As shown in the table above, in 2000 the hotel achieved Total Revenue of $2,970,000, net operating income (NOI) of $1,040,000 and net cash flow (NCF) after Reserves of $920,000. Based on these assumptions, the $11.0MM loan is originated against the hotel at a 5.0 percent interest rate and 25-year amortization with a debt service coverage ratio
(DSCR) of 1.35X based on NOI and DSCR of 1.19X based on NCF. Using the market performance metrics, in 2003, after the hotel experienced a 37 percent decline in revenue, Total Revenue falls to $1,905,000 with NOI of $570,000 and NCF of $495,000.
The operating expenses of the hotel were adjusted to reflect the impact of lower occupancy on direct room related costs. The NOI margin was reduced to 30 percent.
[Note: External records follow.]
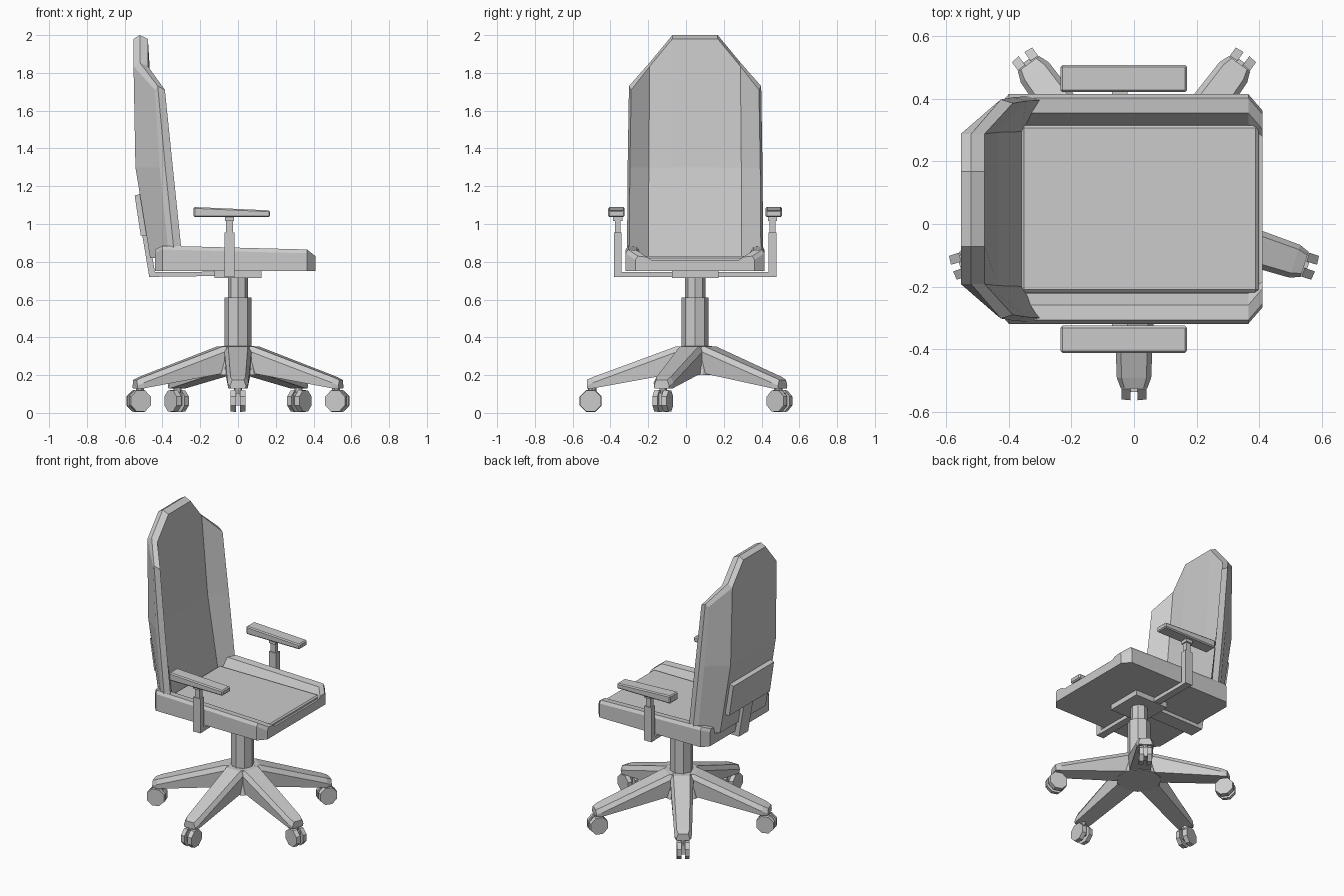
import bpy, bmesh
from math import pi, sin, cos, radians
from mathutils import Matrix, Vector

if "Cube" in bpy.data.objects:
    bpy.data.objects.remove(bpy.data.objects["Cube"])

CY = 0.048  # symmetry line of the chair in y


def finish(name, bm, matrix=None, bevel=0):
    if bevel:
        bmesh.ops.bevel(bm, geom=bm.edges[:], offset=bevel, segments=1, affect='EDGES')
    bmesh.ops.recalc_face_normals(bm, faces=bm.faces[:])
    me = bpy.data.meshes.new(name)
    bm.to_mesh(me)
    bm.free()
    me.transform(matrix or Matrix.Translation((0, CY, 0)))
    ob = bpy.data.objects.new(name, me)
    bpy.context.collection.objects.link(ob)
    return ob


def loft(name, rings, matrix=None):
    bm = bmesh.new()
    vs = [[bm.verts.new(p) for p in r] for r in rings]
    n = len(vs[0])
    for a, b in zip(vs, vs[1:]):
        for i in range(n):
            j = (i + 1) % n
            bm.faces.new((a[i], a[j], b[j], b[i]))
    bm.faces.new(vs[0])
    bm.faces.new(vs[-1])
    return finish(name, bm, matrix)


def box(name, x, y, z, bevel=0, matrix=None):
    bm = bmesh.new()
    bmesh.ops.create_cube(bm, size=1)
    for v in bm.verts:
        v.co = [(r[0] + r[1]) / 2 + c * (r[1] - r[0]) for r, c in zip((x, y, z), v.co)]
    return finish(name, bm, matrix, bevel)


def tube(name, r1, r2, z0, z1, sides, matrix=None):
    bm = bmesh.new()
    bmesh.ops.create_cone(bm, cap_ends=True, segments=sides, radius1=r1, radius2=r2, depth=z1 - z0,
                          matrix=Matrix.Translation((0, 0, (z0 + z1) / 2)))
    return finish(name, bm, matrix)


def extrude_y(name, pts, y0, y1):
    return loft(name, [[(x, y, z) for x, z in pts] for y in (y0, y1)])


# Five-star base with casters
tube("base_hub", 0.14, 0.10, 0.20, 0.352, 10)
for k in range(5):
    m = Matrix.Translation((0, CY, 0)) @ Matrix.Rotation(radians(-90 + 72 * k), 4, 'Z')
    rings = []
    for r, w, zb, zt in ((0, .075, .205, .355), (.10, .072, .21, .352),
                         (.54, .055, .13, .19), (.573, .042, .13, .175)):
        half = [(w * .93, zb), (w, zt - .03), (w * .72, zt)]
        rings.append([(r, y, z) for y, z in half] + [(r, -y, z) for y, z in reversed(half)])
    loft(f"base_leg_{k}", rings, m)
    tube(f"caster_stem_{k}", .022, .022, .07, .15, 8, m @ Matrix.Translation((.545, 0, 0)))
    box(f"caster_hood_{k}", (.52, .585), (-.012, .012), (.04, .105), 0, m)
    for s, side in ((1, "left"), (-1, "right")):
        wm = m @ Matrix.Translation((.553, 0, .063)) @ Matrix.Rotation(-s * pi / 2, 4, 'X') \
            @ Matrix.Rotation(pi / 8, 4, 'Z')
        tube(f"caster_wheel_{side}_{k}", .063, .06, .011, .04, 8, wm)

# Gas lift column and mechanism plate
tube("column_lower", .072, .072, .33, .61, 8)
tube("column_upper", .054, .054, .60, .73, 8)
box("mechanism_plate", (-.125, .125), (-.123, .123), (.715, .76))

# Seat with raised side bolsters
rings = []
for x, hw, zt in ((-.44, .32, .865), (-.40, .367, .885), (.365, .367, .865), (.41, .315, .83)):
    half = [(hw, .75), (hw, zt - .02), (hw - .012, zt), (hw - .06, zt - .005), (hw * .735, .81)]
    rings.append([(x, y, z) for y, z in half] + [(x, -y, z) for y, z in reversed(half)])
loft("seat", rings)
box("seat_cushion", (-.36, .397), (-.267, .267), (.78, .83), .009)

# Backrest: folded shell from three layers (back, rim, front)
cols = (-.35, -.24, -.12, .12, .24, .35)
tops = (1.73, 1.855, 2.0, 2.0, 1.855, 1.73)
# row: (height, centre back/rim/front x, wing back/rim/front x, width factor)
rows = ((.82, (-.465, -.42, -.36), (-.365, -.335, -.295), 1.03),
        (1.30, (-.543, -.49, -.435), (-.415, -.385, -.345), 1.02),
        (None, (-.553, -.52, -.477), (-.44, -.425, -.387), 1.0))
bm = bmesh.new()
layers = []
for L in range(3):
    grid = []
    for z, cx, wx, f in rows:
        line = []
        for y, t in zip(cols, tops):
            wing = abs(y) > .3
            yy = y * f - (0.012 * (1 if y > 0 else -1) if wing and L != 1 else 0)
            zz = z or (t if L == 1 else t - .02)
            line.append(bm.verts.new(((wx if wing else cx)[L], yy, zz)))
        grid.append(line)
    layers.append(grid)
for g in (layers[0], layers[2]):
    for a, b in zip(g, g[1:]):
        for i in range(5):
            bm.faces.new((a[i], a[i + 1], b[i + 1], b[i]))
rims = [g[0][:] + [g[1][5]] + g[2][::-1] + [g[1][0]] for g in layers]
for a, b in zip(rims, rims[1:]):
    for i in range(len(a)):
        j = (i + 1) % len(a)
        bm.faces.new((a[i], a[j], b[j], b[i]))
loose = [v for v in bm.verts if not v.link_faces]
bmesh.ops.delete(bm, geom=loose, context='VERTS')
finish("backrest", bm)

# Rear support: plate and bent bracket
extrude_y("back_support_plate", [(-.547, 1.15), (-.50, 1.165), (-.455, .94), (-.515, .94)], -.22, .22)
extrude_y("back_support_bracket", [(-.51, .96), (-.47, .72), (-.10, .725), (-.10, .748),
                                   (-.44, .745), (-.475, .96)], -.05, .05)

# Armrests
box("armrest_crossbar", (-.07, -.02), (-.43, .43), (.72, .745))
for s, side in ((1, "left"), (-1, "right")):
    def span(a, b):
        return tuple(sorted((s * a, s * b)))
    box(f"armrest_post_{side}", (-.072, -.018), span(.39, .43), (.72, .955))
    box(f"armrest_slider_{side}", (-.063, -.027), span(.395, .425), (.94, 1.03))
    box(f"armrest_collar_{side}", (-.07, -.02), span(.385, .435), (1.015, 1.042))
    pad = box(f"armrest_pad_{side}", (-.235, .17), span(.373, .46), (1.036, 1.09), .007)
    for v in pad.data.vertices:
        if v.co.z > 1.06:
            v.co.z -= .018 * (v.co.x + .235) / .405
As a result of these assumptions, DSCR levels are reduced to 0.74X and 0.64X based on NOI and NCF, respectively.
Based on these assumptions, the 2000 loan would have to have been underwritten at $8,150,000 (26 percent lower amount) with a NOI DSCR of 1.82X to achieve breakeven NOI DSCR in 2003. The loan would have to have been underwritten at $7,050,000 (36 percent lower) with a NOI DSCR of 2.10X to achieve breakeven NCF DSCR in 2003.
It is acknowledged that this example utilizes an unusually deep hotel recession, with the goal of demonstrating the high potential volatility of hotel cash flow and the dramatic impact on debt service coverage.
If you missed Part 1 or Part 2 in this series, you can view them here. Stay tuned for our final installment next week with Eight Best Practices in Hotel Underwriting and Risk Management. If you have questions or concerns about hospitality loans we would love to chat with you more. Our credit underwriters are experts and can aid and guide you through building or updating your hospitality lending guidelines.